● TASK BRIEF
Write out, word for word, every line in the data below from the one containing "[(i, i + 1, 6 + i, 5" to the one containing "in c], BOX)", both of them included.

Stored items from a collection

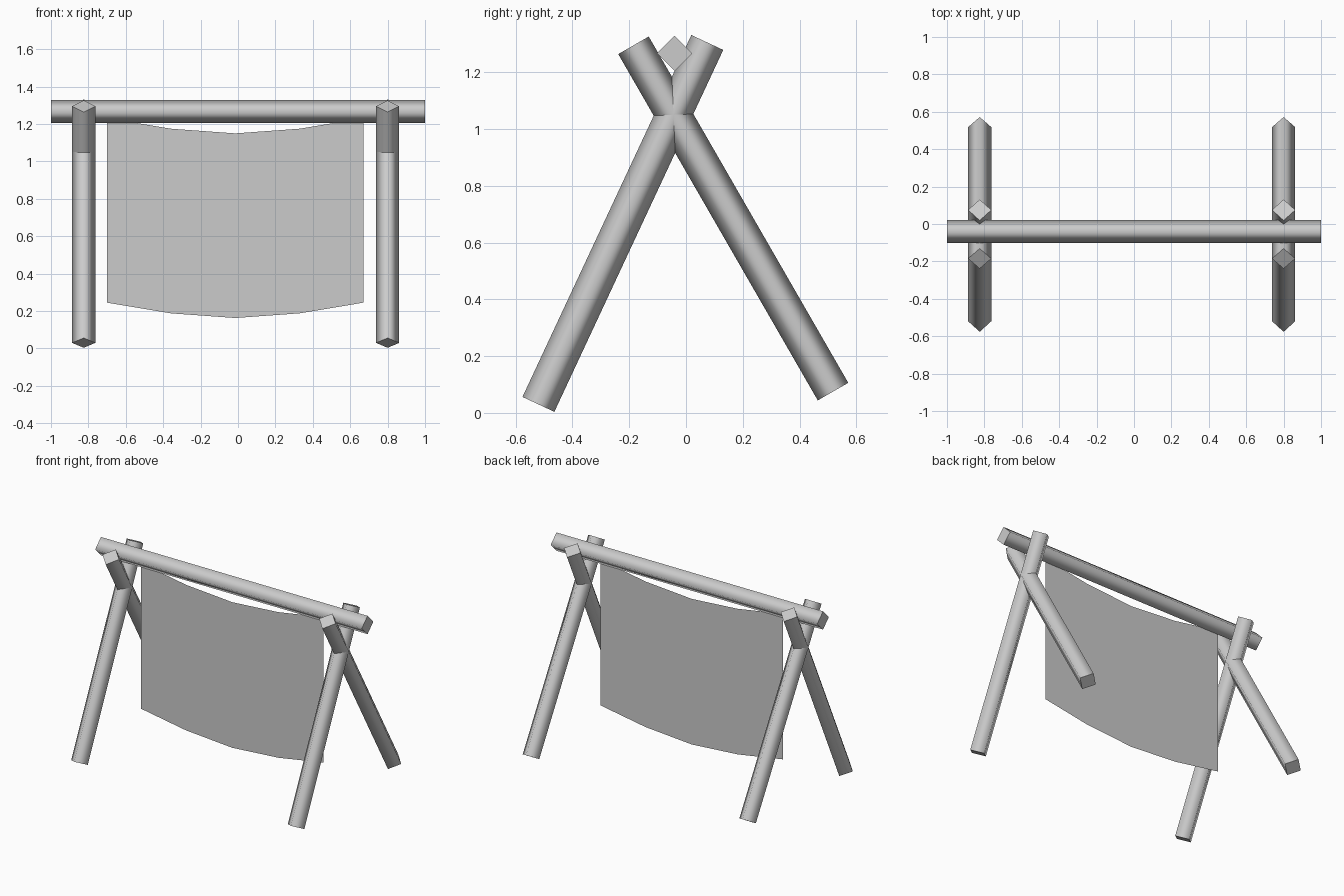
import bpy, bmesh
from mathutils import Vector, Matrix

if "Cube" in bpy.data.objects:
    bpy.data.objects.remove(bpy.data.objects["Cube"])

R = 0.062       # half diagonal of the square poles
MID_Y = -0.04   # plane where the poles cross


def pole(name, a, b):
    """Four-sided pole from a to b, sides shaded round, ends flat."""
    a, b = Vector(a), Vector(b)
    axis = b - a
    bm = bmesh.new()
    bmesh.ops.create_cone(bm, cap_ends=True, segments=4,
                          radius1=R, radius2=R, depth=axis.length)
    bm.normal_update()
    for f in bm.faces:
        f.smooth = abs(f.normal.z) < 0.5
    for e in bm.edges:
        e.smooth = all(f.smooth for f in e.link_faces)
    rot = Vector((0, 0, 1)).rotation_difference(axis).to_matrix().to_4x4()
    bm.transform(Matrix.Translation((a + b) / 2) @ rot)
    me = bpy.data.meshes.new(name)
    bm.to_mesh(me)
    bm.free()
    ob = bpy.data.objects.new(name, me)
    bpy.context.collection.objects.link(ob)
    return ob


# crossed legs at each end
for side, x in (("left", -0.825), ("right", 0.80)):
    pole(f"{side}_front_leg", (x, -0.52, 0.03), (x, 0.075, 1.305))
    pole(f"{side}_back_leg", (x, 0.518, 0.075), (x, -0.185, 1.295))

# ridge beam resting in the crossings
pole("ridge_beam", (-1, MID_Y, 1.267), (1, MID_Y, 1.267))

# sagging cloth, a single thin sheet
xs = (-0.70, -0.36, -0.015, 0.33, 0.67)
sag = (0, 0.057, 0.082, 0.057, 0)
bm = bmesh.new()
cols = [[bm.verts.new((x, MID_Y, z - s)) for z in (0.245, 1.232)]
        for x, s in zip(xs, sag)]
for p, q in zip(cols, cols[1:]):
    bm.faces.new((p[0], q[0], q[1], p[1]))
me = bpy.data.meshes.new("hanging_cloth")
bm.to_mesh(me)
bm.free()
bpy.context.collection.objects.link(bpy.data.objects.new("hanging_cloth", me))
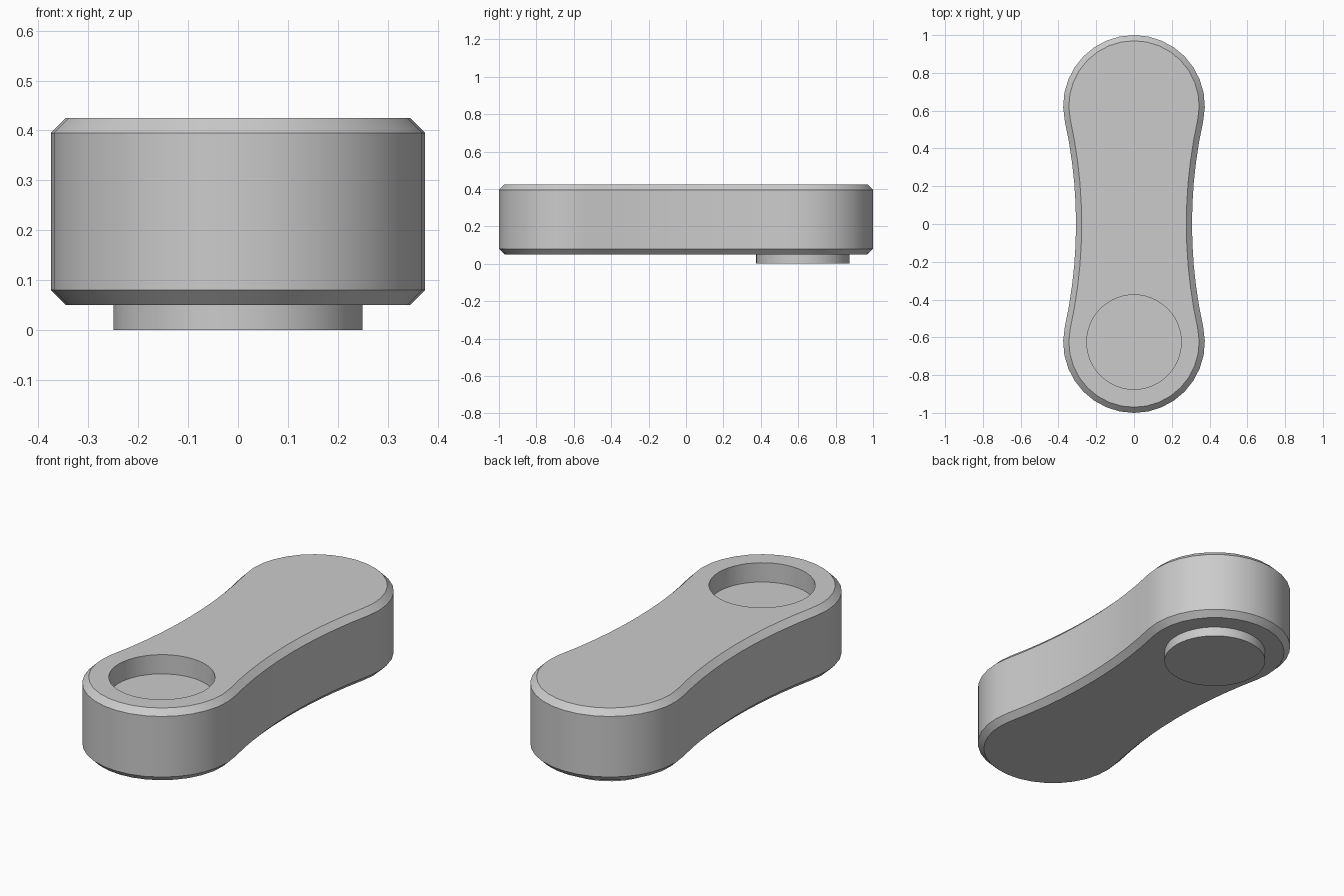
import bpy, bmesh
from math import pi, sin, cos, atan2, hypot

if "Cube" in bpy.data.objects:
    bpy.data.objects.remove(bpy.data.objects["Cube"], do_unlink=True)

END_Y, END_R = 0.625, 0.375     # rounded ends
WAIST = 0.307                   # half width at the middle
BOTTOM, TOP, CHAMFER = 0.05, 0.425, 0.03
PEG_R, POCKET_DEPTH = 0.25, 0.1

grey = bpy.data.materials.new("light grey")
grey.use_nodes = True
grey.diffuse_color = (0.6, 0.6, 0.6, 1)
grey.node_tree.nodes["Principled BSDF"].inputs["Base Color"].default_value = (0.6, 0.6, 0.6, 1)


def outline(inset):
    """Two round ends joined by concave arcs tangent to both."""
    side_r = (END_Y**2 + WAIST**2 - END_R**2) / (2 * (END_R - WAIST))
    side_x = WAIST + side_r
    a = atan2(END_Y, side_x)
    r, s = END_R - inset, side_r + inset
    half = []
    # far end, running from the +x side to the -x side
    n = 18
    for i in range(n + 1):
        t = -a + (pi + 2 * a) * i / n
        half.append((r * cos(t), END_Y + r * sin(t)))
    # concave -x side, without its end points
    n = 10
    for i in range(1, n):
        t = a - 2 * a * i / n
        half.append((-side_x + s * cos(t), s * sin(t)))
    return half + [(-x, -y) for x, y in half]


def loft(name, rings):
    """Solid skinned through a stack of (outline points, height) rings."""
    bm = bmesh.new()
    loops = [[bm.verts.new((x, y, z)) for x, y in pts] for pts, z in rings]
    for low, high in zip(loops, loops[1:]):
        for i in range(len(low)):
            j = (i + 1) % len(low)
            bm.faces.new((low[i], low[j], high[j], high[i]))
    bm.faces.new(loops[0][::-1])
    bm.faces.new(loops[-1])
    bmesh.ops.recalc_face_normals(bm, faces=bm.faces[:])
    mesh = bpy.data.meshes.new(name)
    bm.to_mesh(mesh)
    bm.free()
    mesh.materials.append(grey)
    obj = bpy.data.objects.new(name, mesh)
    bpy.context.collection.objects.link(obj)
    return obj


def disc(y, n=48):
    return [(PEG_R * cos(2 * pi * i / n), y + PEG_R * sin(2 * pi * i / n)) for i in range(n)]


def select(obj):
    bpy.ops.object.select_all(action='DESELECT')
    obj.select_set(True)
    bpy.context.view_layer.objects.active = obj


# Chamfered link body
body = loft("link_body", [(outline(CHAMFER), BOTTOM), (outline(0), BOTTOM + CHAMFER),
                          (outline(0), TOP - CHAMFER), (outline(CHAMFER), TOP)])

# Round pocket in the top of the front end
cutter = loft("pocket_cutter", [(disc(-END_Y), TOP - POCKET_DEPTH), (disc(-END_Y), TOP + 0.1)])
cutter.hide_render = True
cut = body.modifiers.new("pocket", 'BOOLEAN')
cut.operation, cut.solver, cut.object = 'DIFFERENCE', 'EXACT', cutter
select(body)
bpy.ops.object.modifier_apply(modifier=cut.name)
bpy.data.objects.remove(cutter, do_unlink=True)

# Round peg under the back end
peg = loft("peg", [(disc(END_Y), 0), (disc(END_Y), BOTTOM)])

for part in (body, peg):
    select(part)
    bpy.ops.object.shade_smooth_by_angle()
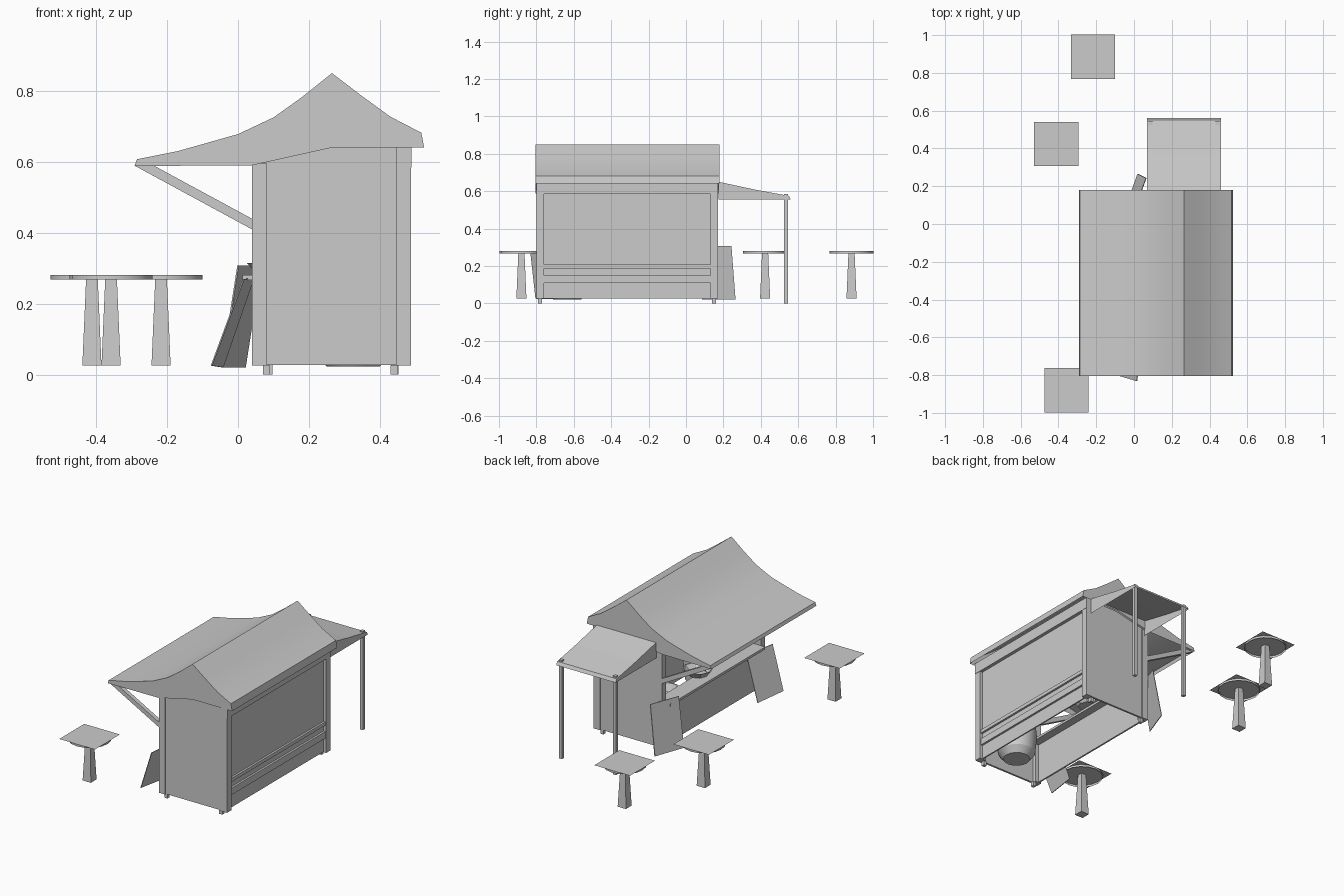
import bpy, bmesh, math

if "Cube" in bpy.data.objects:
    bpy.data.objects.remove(bpy.data.objects["Cube"])

def make(name, verts, faces, smooth=False):
    me = bpy.data.meshes.new(name)
    me.from_pydata(verts, [], faces)
    bm = bmesh.new()
    bm.from_mesh(me)
    bmesh.ops.recalc_face_normals(bm, faces=bm.faces)
    bm.to_mesh(me)
    bm.free()
    ob = bpy.data.objects.new(name, me)
    bpy.context.collection.objects.link(ob)
    if smooth:
        bpy.ops.object.select_all(action='DESELECT')
        ob.select_set(True)
        bpy.context.view_layer.objects.active = ob
        bpy.ops.object.shade_smooth_by_angle(angle=math.radians(30))
    return ob

BOX = [(0, 3, 2, 1), (4, 5, 6, 7), (0, 1, 5, 4), (1, 2, 6, 5), (2, 3, 7, 6), (3, 0, 4, 7)]

def box(name, x0, x1, y0, y1, z0, z1):
    return make(name, [(x, y, z) for z in (z0, z1)
                       for x, y in ((x0, y0), (x1, y0), (x1, y1), (x0, y1))], BOX)

def prism_y(name, prof, y0, y1):
    """Closed x-z outline extruded along y."""
    n = len(prof)
    v = [(x, y, z) for y in (y0, y1) for x, z in prof]
    f = [(i, (i + 1) % n, n + (i + 1) % n, n + i) for i in range(n)]
    return make(name, v, f + [tuple(range(n)), tuple(range(n, 2 * n))])

def lathe(name, cx, cy, prof, n, smooth=True, cap=True):
    """Revolve (radius, z) points; optionally close the first ring."""
    v = [(cx + r * math.cos(2 * math.pi * i / n), cy + r * math.sin(2 * math.pi * i / n), z)
         for r, z in prof for i in range(n)]
    f = [(k * n + i, k * n + (i + 1) % n, (k + 1) * n + (i + 1) % n, (k + 1) * n + i)
         for k in range(len(prof) - 1) for i in range(n)]
    if cap:
        f.append(tuple(range(n)))
    return make(name, v, f, smooth)

# Main roof: curved sheet with gable ends, open underneath
top = [(-0.292, 0.588), (-0.285, 0.607), (-0.17, 0.63), (0, 0.678), (0.1, 0.725), (0.18, 0.782),
       (0.265, 0.85), (0.35, 0.785), (0.43, 0.727), (0.517, 0.682), (0.525, 0.64)]
outline = top + [(0.265, 0.64), (0.04, 0.59)]
n, m = len(outline), len(top)
make("roof", [(x, y, z) for y in (-0.805, 0.18) for x, z in outline],
     [(i, i + 1, n + i + 1, n + i) for i in range(m - 1)]
     + [tuple(range(n)), tuple(range(n, 2 * n))], True)

# Corner posts with small feet
for y0, y1 in ((-0.80, -0.76), (0.13, 0.17)):
    yc = (y0 + y1) / 2
    for x0, x1, fx, zt in ((0.04, 0.082, 0.07, 0.595), (0.445, 0.488, 0.43, 0.645)):
        box("corner_post", x0, x1, y0, y1, 0.025, zt)
        box("foot", fx, fx + 0.02, yc - 0.01, yc + 0.01, 0, 0.026)

# Side walls with sloped tops
for y in (-0.795, 0.153):
    prism_y("side_wall", [(0.06, 0.027), (0.465, 0.027), (0.465, 0.645), (0.265, 0.645),
                          (0.06, 0.598)], y, y + 0.012)

# Back wall, rails and top beam
box("back_wall", 0.462, 0.47, -0.77, 0.14, 0.027, 0.60)
box("back_rail", 0.468, 0.482, -0.76, 0.13, 0.187, 0.208)
box("back_rail", 0.468, 0.482, -0.76, 0.13, 0.11, 0.15)
box("back_beam", 0.455, 0.49, -0.80, 0.17, 0.584, 0.65)

# Counter and serving ledge
box("counter_wall", 0.05, 0.06, -0.77, 0.14, 0.027, 0.27)
box("counter_top", 0.012, 0.11, -0.76, 0.13, 0.266, 0.28)

# Diagonal roof braces
for y in (-0.795, 0.145):
    prism_y("roof_brace", [(-0.29, 0.588), (-0.235, 0.588), (0.042, 0.438), (0.042, 0.408)],
            y, y + 0.025)

# Cooking vessels
lathe("large_pot", 0.325, -0.635, [(0.075, 0.022), (0.105, 0.06), (0.115, 0.16), (0.105, 0.25),
                                   (0.095, 0.25), (0.1, 0.16)], 16)
lathe("bowl", 0.15, -0.02, [(0.03, 0.20), (0.06, 0.225), (0.08, 0.28), (0.072, 0.28),
                            (0.05, 0.235)], 16)
lathe("pan", 0.11, -0.27, [(0.055, 0.28), (0.085, 0.315), (0.078, 0.315), (0.05, 0.287)], 8, False)

# Side awning: sloped sheet with closed cheeks
prof = [(0.175, 0.65), (0.37, 0.608), (0.55, 0.575), (0.56, 0.556), (0.175, 0.556)]
make("side_awning", [(x, y, z) for x in (0.07, 0.46) for y, z in prof],
     [(i, i + 1, 6 + i, 5 + i) for i in range(3)] + [tuple(range(5)), tuple(range(5, 10))])
for x in (0.078, 0.432):
    box("awning_post", x, x + 0.02, 0.525, 0.545, 0, 0.585)

# Leaning boards
def board(c):
    t = 0.004
    return make("leaning_board", c + [(x + t, y, z) for x, y, z in c], BOX)

board([(-0.047, 0.085, 0.02), (0.018, 0.265, 0.02), (0.063, 0.243, 0.308), (-0.002, 0.07, 0.308)])
board([(-0.077, -0.805, 0.025), (-0.045, -0.61, 0.02), (0.043, -0.63, 0.275), (0.013, -0.832, 0.268)])

# Tables: square sheet, round rim, tapered square leg
for cx, cy in ((-0.217, 0.885), (-0.412, 0.423), (-0.358, -0.88)):
    h = 0.117
    make("table_top", [(cx - h, cy - h, 0.281), (cx + h, cy - h, 0.281),
                       (cx + h, cy + h, 0.281), (cx - h, cy + h, 0.281)], [(0, 1, 2, 3)])
    lathe("table_rim", cx, cy, [(h, 0.268), (h, 0.281)], 16, True, False)
    make("table_leg", [(cx + a * r, cy + b * r, z) for r, z in ((0.027, 0.025), (0.016, 0.28))
                       for a, b in ((-1, -1), (1, -1), (1, 1), (-1, 1))], BOX)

● EXERCISE OUTPUT
     [(i, i + 1, 6 + i, 5 + i) for i in range(3)] + [tuple(range(5)), tuple(range(5, 10))])
for x in (0.078, 0.432):
    box("awning_post", x, x + 0.02, 0.525, 0.545, 0, 0.585)

# Leaning boards
def board(c):
    t = 0.004
    return make("leaning_board", c + [(x + t, y, z) for x, y, z in c], BOX)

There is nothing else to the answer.